[Study material — start]

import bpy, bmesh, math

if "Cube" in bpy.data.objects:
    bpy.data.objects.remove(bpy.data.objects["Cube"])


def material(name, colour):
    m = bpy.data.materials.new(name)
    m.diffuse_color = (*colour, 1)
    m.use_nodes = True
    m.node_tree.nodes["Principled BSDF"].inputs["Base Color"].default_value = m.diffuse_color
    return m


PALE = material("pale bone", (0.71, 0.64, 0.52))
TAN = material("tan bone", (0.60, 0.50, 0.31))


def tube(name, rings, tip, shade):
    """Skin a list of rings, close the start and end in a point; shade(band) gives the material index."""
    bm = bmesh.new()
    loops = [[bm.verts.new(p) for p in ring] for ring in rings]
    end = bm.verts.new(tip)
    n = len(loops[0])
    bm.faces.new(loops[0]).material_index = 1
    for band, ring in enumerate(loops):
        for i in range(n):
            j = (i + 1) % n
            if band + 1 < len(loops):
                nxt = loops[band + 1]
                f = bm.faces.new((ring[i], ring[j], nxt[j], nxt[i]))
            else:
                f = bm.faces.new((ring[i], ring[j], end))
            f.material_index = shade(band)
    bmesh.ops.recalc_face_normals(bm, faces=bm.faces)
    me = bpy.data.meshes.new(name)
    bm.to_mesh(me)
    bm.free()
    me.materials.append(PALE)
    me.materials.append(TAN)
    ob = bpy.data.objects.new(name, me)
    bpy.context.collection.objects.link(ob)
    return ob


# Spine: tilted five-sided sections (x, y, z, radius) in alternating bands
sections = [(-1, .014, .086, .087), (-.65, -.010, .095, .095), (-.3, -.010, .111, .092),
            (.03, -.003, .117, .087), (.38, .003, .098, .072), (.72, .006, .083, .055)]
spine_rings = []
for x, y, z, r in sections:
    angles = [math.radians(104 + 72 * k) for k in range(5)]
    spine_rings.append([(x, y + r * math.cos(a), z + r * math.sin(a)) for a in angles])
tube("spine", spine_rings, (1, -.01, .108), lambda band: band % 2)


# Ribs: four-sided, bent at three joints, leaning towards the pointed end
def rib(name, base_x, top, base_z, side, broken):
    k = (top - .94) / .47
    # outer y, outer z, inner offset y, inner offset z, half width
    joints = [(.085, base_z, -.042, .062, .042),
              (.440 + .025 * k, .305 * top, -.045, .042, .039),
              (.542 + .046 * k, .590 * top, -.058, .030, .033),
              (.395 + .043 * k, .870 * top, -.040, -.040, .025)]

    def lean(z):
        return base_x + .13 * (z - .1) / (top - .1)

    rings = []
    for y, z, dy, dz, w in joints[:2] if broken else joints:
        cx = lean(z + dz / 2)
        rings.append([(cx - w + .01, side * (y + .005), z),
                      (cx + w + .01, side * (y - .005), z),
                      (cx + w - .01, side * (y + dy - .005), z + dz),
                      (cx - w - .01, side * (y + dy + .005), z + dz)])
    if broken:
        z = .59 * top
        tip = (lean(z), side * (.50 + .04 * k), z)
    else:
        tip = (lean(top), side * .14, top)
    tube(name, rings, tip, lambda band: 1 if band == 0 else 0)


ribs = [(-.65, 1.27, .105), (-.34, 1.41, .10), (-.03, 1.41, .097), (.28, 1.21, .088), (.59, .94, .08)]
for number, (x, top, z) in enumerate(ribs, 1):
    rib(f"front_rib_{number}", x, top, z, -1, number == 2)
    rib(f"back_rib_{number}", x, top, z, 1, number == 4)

[Study material — finish]

**Task objective**
The lines running from the start of the data through the one that contains "# outer y, outer" should be reproduced exactly, and only those.

**Solved exercise**
import bpy, bmesh, math

if "Cube" in bpy.data.objects:
    bpy.data.objects.remove(bpy.data.objects["Cube"])


def material(name, colour):
    m = bpy.data.materials.new(name)
    m.diffuse_color = (*colour, 1)
    m.use_nodes = True
    m.node_tree.nodes["Principled BSDF"].inputs["Base Color"].default_value = m.diffuse_color
    return m


PALE = material("pale bone", (0.71, 0.64, 0.52))
TAN = material("tan bone", (0.60, 0.50, 0.31))


def tube(name, rings, tip, shade):
    """Skin a list of rings, close the start and end in a point; shade(band) gives the material index."""
    bm = bmesh.new()
    loops = [[bm.verts.new(p) for p in ring] for ring in rings]
    end = bm.verts.new(tip)
    n = len(loops[0])
    bm.faces.new(loops[0]).material_index = 1
    for band, ring in enumerate(loops):
        for i in range(n):
            j = (i + 1) % n
            if band + 1 < len(loops):
                nxt = loops[band + 1]
                f = bm.faces.new((ring[i], ring[j], nxt[j], nxt[i]))
            else:
                f = bm.faces.new((ring[i], ring[j], end))
            f.material_index = shade(band)
    bmesh.ops.recalc_face_normals(bm, faces=bm.faces)
    me = bpy.data.meshes.new(name)
    bm.to_mesh(me)
    bm.free()
    me.materials.append(PALE)
    me.materials.append(TAN)
    ob = bpy.data.objects.new(name, me)
    bpy.context.collection.objects.link(ob)
    return ob


# Spine: tilted five-sided sections (x, y, z, radius) in alternating bands
sections = [(-1, .014, .086, .087), (-.65, -.010, .095, .095), (-.3, -.010, .111, .092),
            (.03, -.003, .117, .087), (.38, .003, .098, .072), (.72, .006, .083, .055)]
spine_rings = []
for x, y, z, r in sections:
    angles = [math.radians(104 + 72 * k) for k in range(5)]
    spine_rings.append([(x, y + r * math.cos(a), z + r * math.sin(a)) for a in angles])
tube("spine", spine_rings, (1, -.01, .108), lambda band: band % 2)


# Ribs: four-sided, bent at three joints, leaning towards the pointed end
def rib(name, base_x, top, base_z, side, broken):
    k = (top - .94) / .47
    # outer y, outer z, inner offset y, inner offset z, half width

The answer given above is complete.